15 of 19 toys tested pose hearing risk in 15 minutes
They shake, rattle and roll, most of them meant for children three years or younger. We’re referring to the toys on this year’s Noisy Toys List, in which 15 of the 19 toys tested by the Sight & Hearing Association sounded off louder than 100 decibels (dBA). The time it takes to risk hearing damage at that level? 15 minutes.
For the 12th year, the nonprofit organization and researchers from the University of Minnesota tested toys - taken right off retailers’ shelves — for potentially dangerous sound levels.
The top offender on this year’s list, Iron Man Mobile Headquarters Vehicle by Jada Toys, blared at 119.5 dB(A) — loud enough to risk hearing damage in less than eight seconds. Fisher Price’s Learning Letters Mailbox, meant for a 6-36 month old, topped out at 113.9 dB; and a book called Sesame Street Help Along Sing a Song measured 112.1 dB. All of those toys are loud enough to risk hearing damage in less than one minute.

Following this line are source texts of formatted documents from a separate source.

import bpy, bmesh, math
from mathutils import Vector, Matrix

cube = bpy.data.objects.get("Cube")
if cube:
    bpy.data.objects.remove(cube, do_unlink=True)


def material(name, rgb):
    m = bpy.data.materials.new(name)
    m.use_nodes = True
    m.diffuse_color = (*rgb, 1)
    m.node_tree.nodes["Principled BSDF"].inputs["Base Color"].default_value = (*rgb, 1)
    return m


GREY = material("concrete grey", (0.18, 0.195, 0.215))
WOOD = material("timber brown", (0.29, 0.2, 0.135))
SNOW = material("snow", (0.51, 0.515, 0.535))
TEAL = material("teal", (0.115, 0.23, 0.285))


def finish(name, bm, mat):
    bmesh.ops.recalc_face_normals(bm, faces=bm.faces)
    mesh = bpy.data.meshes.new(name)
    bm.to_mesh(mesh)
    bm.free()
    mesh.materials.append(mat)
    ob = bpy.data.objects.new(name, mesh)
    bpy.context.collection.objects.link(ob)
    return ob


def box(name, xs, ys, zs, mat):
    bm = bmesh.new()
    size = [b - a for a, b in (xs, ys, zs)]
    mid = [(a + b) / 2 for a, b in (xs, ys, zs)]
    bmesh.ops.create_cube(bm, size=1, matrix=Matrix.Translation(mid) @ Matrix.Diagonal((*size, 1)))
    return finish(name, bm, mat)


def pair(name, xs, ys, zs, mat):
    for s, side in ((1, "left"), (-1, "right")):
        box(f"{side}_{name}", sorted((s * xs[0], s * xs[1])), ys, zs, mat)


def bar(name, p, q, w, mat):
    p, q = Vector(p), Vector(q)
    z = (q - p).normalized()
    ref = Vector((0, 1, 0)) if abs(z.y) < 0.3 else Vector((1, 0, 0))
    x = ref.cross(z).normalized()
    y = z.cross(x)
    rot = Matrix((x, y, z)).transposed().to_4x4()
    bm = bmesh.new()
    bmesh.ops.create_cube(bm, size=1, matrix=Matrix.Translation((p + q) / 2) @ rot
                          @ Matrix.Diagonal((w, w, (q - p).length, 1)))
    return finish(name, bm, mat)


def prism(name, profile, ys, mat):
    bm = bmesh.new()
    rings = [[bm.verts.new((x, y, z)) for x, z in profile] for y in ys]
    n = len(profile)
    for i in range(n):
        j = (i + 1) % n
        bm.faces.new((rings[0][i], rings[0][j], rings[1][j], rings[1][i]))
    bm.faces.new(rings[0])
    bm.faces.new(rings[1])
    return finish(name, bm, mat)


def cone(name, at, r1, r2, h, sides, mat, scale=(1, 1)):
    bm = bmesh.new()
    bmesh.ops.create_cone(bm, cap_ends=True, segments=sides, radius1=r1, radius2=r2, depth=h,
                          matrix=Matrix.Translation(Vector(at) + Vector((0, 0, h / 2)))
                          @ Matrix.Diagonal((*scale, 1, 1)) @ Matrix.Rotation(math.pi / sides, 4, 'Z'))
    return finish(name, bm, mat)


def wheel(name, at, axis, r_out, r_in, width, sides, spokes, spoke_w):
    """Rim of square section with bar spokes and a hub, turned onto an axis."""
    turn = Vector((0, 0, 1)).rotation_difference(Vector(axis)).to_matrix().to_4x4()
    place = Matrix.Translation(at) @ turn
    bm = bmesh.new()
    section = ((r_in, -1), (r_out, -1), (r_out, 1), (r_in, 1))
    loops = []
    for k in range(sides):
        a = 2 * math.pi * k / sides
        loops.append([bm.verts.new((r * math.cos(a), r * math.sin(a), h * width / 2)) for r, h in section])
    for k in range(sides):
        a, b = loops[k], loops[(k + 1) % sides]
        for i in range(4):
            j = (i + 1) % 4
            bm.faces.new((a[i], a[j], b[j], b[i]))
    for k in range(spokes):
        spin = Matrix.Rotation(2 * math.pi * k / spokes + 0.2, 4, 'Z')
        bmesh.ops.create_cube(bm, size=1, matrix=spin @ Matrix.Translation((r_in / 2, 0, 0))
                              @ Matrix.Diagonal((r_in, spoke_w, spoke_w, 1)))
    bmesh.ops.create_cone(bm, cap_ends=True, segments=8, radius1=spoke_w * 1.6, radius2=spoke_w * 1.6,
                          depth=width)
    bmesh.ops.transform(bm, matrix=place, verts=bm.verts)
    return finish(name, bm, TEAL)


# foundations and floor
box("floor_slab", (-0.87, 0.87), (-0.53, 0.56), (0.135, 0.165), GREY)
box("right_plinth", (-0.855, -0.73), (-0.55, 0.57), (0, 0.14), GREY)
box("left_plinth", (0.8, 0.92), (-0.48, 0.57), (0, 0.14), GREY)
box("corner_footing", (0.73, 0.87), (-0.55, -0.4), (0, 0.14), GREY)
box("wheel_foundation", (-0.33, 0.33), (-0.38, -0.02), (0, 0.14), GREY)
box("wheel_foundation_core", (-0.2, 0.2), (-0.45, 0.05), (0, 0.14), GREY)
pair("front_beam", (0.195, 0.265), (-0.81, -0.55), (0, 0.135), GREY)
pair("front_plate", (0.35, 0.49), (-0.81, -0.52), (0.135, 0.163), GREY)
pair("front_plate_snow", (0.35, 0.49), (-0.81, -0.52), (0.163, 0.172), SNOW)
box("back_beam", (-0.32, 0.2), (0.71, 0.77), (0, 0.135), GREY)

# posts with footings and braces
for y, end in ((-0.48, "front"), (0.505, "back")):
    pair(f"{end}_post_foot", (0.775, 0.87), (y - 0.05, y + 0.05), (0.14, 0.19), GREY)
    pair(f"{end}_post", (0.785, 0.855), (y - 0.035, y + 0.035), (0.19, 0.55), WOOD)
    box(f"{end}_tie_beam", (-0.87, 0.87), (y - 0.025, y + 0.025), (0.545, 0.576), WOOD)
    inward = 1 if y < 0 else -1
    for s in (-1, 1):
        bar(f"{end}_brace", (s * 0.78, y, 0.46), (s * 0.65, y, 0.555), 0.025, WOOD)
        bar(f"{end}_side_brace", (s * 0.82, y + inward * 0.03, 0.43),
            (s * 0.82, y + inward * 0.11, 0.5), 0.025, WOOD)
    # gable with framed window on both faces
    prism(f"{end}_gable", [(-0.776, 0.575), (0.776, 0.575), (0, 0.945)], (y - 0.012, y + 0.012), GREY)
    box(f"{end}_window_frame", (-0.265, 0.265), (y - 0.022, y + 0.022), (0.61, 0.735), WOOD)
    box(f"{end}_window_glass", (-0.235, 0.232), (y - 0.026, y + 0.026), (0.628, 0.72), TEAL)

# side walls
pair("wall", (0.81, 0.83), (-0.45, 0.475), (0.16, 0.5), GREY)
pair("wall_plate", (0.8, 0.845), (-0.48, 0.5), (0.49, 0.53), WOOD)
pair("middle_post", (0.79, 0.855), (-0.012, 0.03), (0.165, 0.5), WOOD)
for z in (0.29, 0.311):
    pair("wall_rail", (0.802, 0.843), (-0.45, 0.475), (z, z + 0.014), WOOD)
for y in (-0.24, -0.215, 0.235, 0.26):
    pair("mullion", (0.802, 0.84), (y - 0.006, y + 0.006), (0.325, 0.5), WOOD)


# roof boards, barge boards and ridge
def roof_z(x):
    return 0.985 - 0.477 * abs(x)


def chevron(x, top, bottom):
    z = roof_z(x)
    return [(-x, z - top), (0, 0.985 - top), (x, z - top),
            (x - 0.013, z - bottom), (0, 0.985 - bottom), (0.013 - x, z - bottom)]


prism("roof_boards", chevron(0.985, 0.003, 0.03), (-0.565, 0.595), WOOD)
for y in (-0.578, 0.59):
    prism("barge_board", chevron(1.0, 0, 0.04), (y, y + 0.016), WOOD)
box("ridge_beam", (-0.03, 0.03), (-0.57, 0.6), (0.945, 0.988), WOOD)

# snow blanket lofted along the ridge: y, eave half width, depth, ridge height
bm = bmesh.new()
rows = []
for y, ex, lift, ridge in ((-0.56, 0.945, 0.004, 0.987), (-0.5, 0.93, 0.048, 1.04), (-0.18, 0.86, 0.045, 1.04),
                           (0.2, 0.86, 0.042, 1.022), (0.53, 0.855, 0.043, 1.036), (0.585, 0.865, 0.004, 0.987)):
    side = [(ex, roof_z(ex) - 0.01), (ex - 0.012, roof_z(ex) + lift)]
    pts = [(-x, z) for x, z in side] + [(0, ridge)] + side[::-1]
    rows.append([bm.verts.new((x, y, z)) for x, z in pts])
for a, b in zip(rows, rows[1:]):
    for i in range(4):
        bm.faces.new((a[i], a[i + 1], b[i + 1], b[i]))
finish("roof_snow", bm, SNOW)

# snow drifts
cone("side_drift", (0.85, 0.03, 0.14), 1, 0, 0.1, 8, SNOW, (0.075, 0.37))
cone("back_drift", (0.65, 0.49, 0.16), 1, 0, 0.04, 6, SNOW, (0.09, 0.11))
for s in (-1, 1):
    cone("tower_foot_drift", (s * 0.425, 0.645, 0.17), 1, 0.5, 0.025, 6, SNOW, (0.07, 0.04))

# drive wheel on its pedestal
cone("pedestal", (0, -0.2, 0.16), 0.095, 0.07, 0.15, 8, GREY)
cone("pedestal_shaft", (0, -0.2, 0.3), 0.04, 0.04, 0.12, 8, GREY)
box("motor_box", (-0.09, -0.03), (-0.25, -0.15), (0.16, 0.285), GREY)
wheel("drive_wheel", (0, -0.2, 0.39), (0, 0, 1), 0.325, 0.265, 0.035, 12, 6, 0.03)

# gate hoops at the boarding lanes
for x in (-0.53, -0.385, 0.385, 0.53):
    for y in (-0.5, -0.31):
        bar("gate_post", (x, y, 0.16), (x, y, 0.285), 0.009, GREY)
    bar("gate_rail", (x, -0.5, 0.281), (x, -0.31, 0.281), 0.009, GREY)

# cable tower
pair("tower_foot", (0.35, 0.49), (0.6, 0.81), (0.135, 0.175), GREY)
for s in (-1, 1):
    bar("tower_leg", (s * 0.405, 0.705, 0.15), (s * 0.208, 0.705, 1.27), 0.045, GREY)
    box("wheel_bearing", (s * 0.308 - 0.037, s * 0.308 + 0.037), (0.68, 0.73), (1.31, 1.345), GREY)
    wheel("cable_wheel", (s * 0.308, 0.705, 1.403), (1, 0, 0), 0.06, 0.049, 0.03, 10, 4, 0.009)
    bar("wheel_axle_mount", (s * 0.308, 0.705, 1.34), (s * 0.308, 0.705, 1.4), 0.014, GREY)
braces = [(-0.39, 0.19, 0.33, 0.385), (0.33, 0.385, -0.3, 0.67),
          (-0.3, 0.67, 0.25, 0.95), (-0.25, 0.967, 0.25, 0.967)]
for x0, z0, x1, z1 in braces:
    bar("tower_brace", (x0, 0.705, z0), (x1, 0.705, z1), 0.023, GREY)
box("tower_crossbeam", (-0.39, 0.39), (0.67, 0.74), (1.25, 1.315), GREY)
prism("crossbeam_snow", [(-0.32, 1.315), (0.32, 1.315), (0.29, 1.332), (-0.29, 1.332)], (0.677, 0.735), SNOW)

Dr. Chris Hilton, an otolaryngology fellow with the University of Minnesota, tested the toys. His take? “Prolonged exposure to any of these toys — at a very close range — could be damaging to the inner ear.”
In fact, sounds that are 85 dB or louder can permanently damage your ears. The louder the sound, the less time it takes to cause damage. For example, a sound at 85 dB may take as long as eight hours to cause perma- nent damage, while a sound at 100 dB can start damaging hair cells after only 15 minutes of listening.
According to guidelines by the National Institute for Occupational Safety and Health (NIOSH), part of the Centers for Disease Control, the permissible exposure time (the amount of time you should listen) is cut in half with every 3 decibels over 85 dB.
Because of a child’s shorter arm span, toys are often potentially more dangerous to hearing because children hold them closer to their ears. In the Sight & Hearing Association study, the toys were repeatedly tested at distances simulating how a child might hold the toy, directly near the ear (0 inches) and at arm’s length (10 inches). A sound-proof acoustic chamber was used to ensure accurate measurements.
Until 2004, there were no regulations in the United States regarding the loudness of toys. An acoustics
standard (ASTM F963), adopted and revised in March 2004 by ASTM International, states that a hand-held, table-top or crib toy cannot exceed 90 dB 25 cm (approx. 10 in.) from the surface of the toy. Compliance with the standard is voluntary.
Directly at the speaker of the toy, all of the toys tested this year measured louder than 90 dB. At 10 inches from the toy’s surface, five of the toys measured louder than 90 dB: Road Rippers Turbo Wheelie Corvette (94.8), Transformers PowerBots Megatron Action Figure (94.3 dB), Sesame Street Help Along Sing a Song (91.7 dB), Fisher Price Learning Letters Mailbox (91.5 dB) and Transformers RPMs-Optimus Prime Radio Control AutoBot (91.5 dB).
Unlike with choking hazards and other injuries, there are no injury statistics on toys and hearing loss. That’s because noise-induced hearing loss is nearly impossible to track its origination.
To protect a child’s hearing, the Sight & Hearing Association offers the following tips:
- Listen to a toy before you buy it. If it sounds loud to you, it’s too loud for your child.
- Report a loud toy. Call the Consumer Product Safety Commission at 800/638-2772 or the Sight & Hearing Association at 800/992-0424 , or contact us by e-mail at ReportAToy@sightandhearing.org.
- Put masking or packing tape over the speaker on the toy. This will help reduce the volume.
- Buy toys with volume controls.
“Noise-induced hearing loss is cumulative,” explains Julee Sylvester, Sight & Hearing Association spokesperson. “It doesn’t typically happen from one event; it gradually happens over time. That’s why it’s important to start protecting hearing at a young age.”
The Minnesota-based Sight & Hearing Association, founded in 1939, is dedicated to enabling lifetime learning by identifying preventable vision and hearing loss in children.